TO DO => What lines below mention the word "objects"? Copy each one.

EXERCISE INPUTS =>
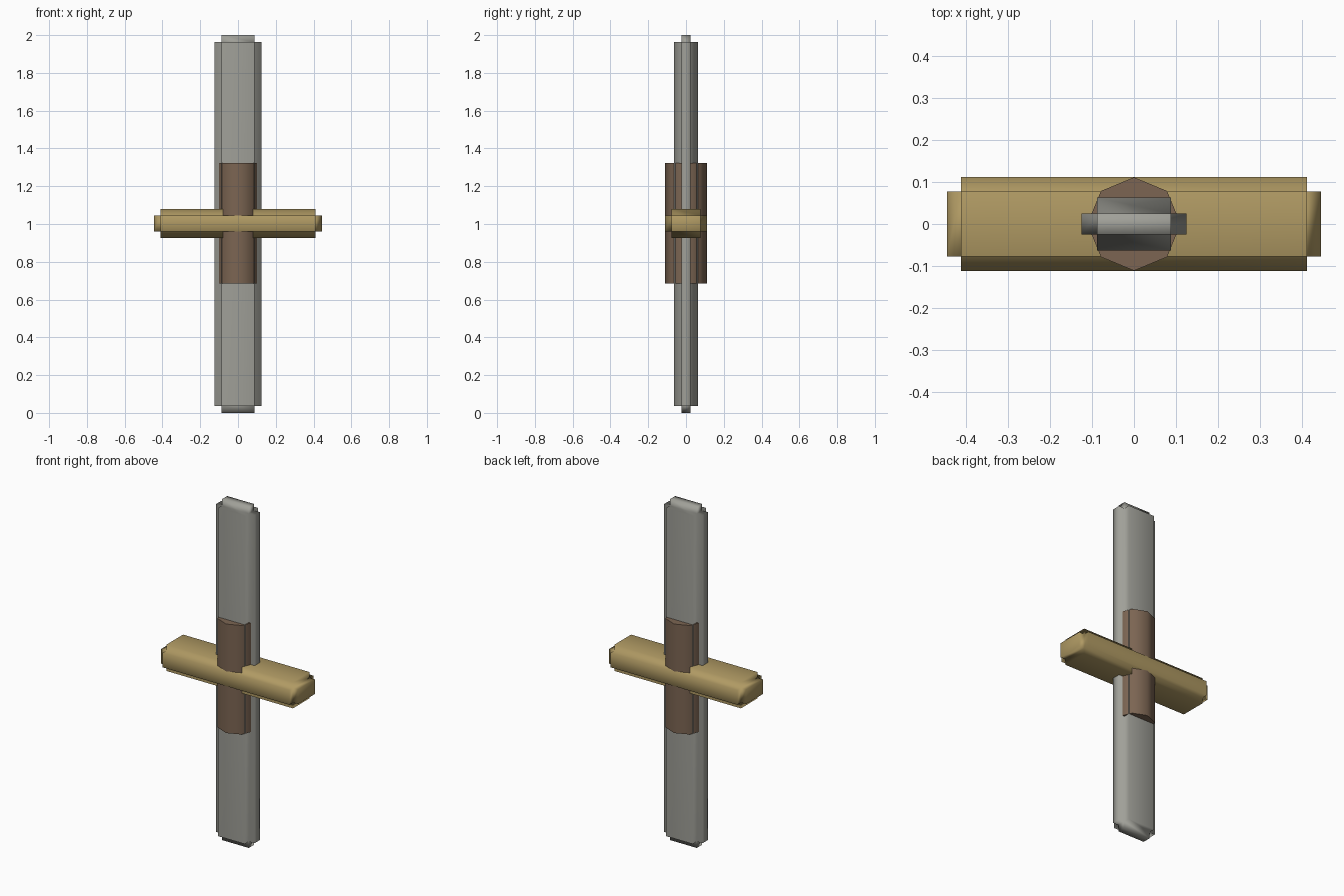
import bpy, bmesh, math
from mathutils import Vector

cube = bpy.data.objects.get("Cube")
if cube:
    bpy.data.objects.remove(cube, do_unlink=True)


def material(name, rgb):
    m = bpy.data.materials.new(name)
    m.use_nodes = True
    m.diffuse_color = (*rgb, 1)
    m.node_tree.nodes["Principled BSDF"].inputs["Base Color"].default_value = (*rgb, 1)
    return m


def add_object(name, bm, mat, z):
    bmesh.ops.recalc_face_normals(bm, faces=bm.faces)
    mesh = bpy.data.meshes.new(name)
    bm.to_mesh(mesh)
    bm.free()
    mesh.materials.append(mat)
    obj = bpy.data.objects.new(name, mesh)
    obj.location.z = z
    bpy.context.collection.objects.link(obj)
    return obj


def stepped_bar(name, size, step, mat, z):
    """Box with a square notch along every edge: a core with each face pushed out."""
    bm = bmesh.new()
    bmesh.ops.create_cube(bm, size=1)
    bmesh.ops.scale(bm, vec=Vector(s - 2 * step for s in size), verts=bm.verts)
    bm.normal_update()
    caps = bmesh.ops.extrude_discrete_faces(bm, faces=bm.faces[:])["faces"]
    for face in caps:
        face.normal_update()
        bmesh.ops.translate(bm, vec=face.normal * step, verts=face.verts)
    obj = add_object(name, bm, mat, z)
    obj.data.shade_smooth()
    # Large faces stay flat, small step faces blend
    obj.modifiers.new("weighted_normals", "WEIGHTED_NORMAL").mode = "FACE_AREA"
    return obj


steel = material("steel grey", (0.35, 0.35, 0.315))
brass = material("dull brass", (0.43, 0.32, 0.125))
leather = material("brown leather", (0.20, 0.13, 0.085))

# Upright blade and crossing guard
stepped_bar("blade", (0.25, 0.125, 2.0), 0.0375, steel, 1.0)
stepped_bar("guard", (0.89, 0.223, 0.154), 0.034, brass, 1.003)

# Eight-sided grip around the middle of the blade
bm = bmesh.new()
bmesh.ops.create_cone(bm, cap_ends=True, segments=8, radius1=0.111,
                      radius2=0.111, depth=0.64)
grip = add_object("grip", bm, leather, 1.004)
bpy.ops.object.select_all(action="DESELECT")
grip.select_set(True)
bpy.context.view_layer.objects.active = grip
bpy.ops.object.shade_smooth_by_angle(angle=math.radians(50))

EXERCISE OUTPUT =>
cube = bpy.data.objects.get("Cube")
    bpy.data.objects.remove(cube, do_unlink=True)
    obj = bpy.data.objects.new(name, mesh)
    bpy.context.collection.objects.link(obj)
bpy.context.view_layer.objects.active = grip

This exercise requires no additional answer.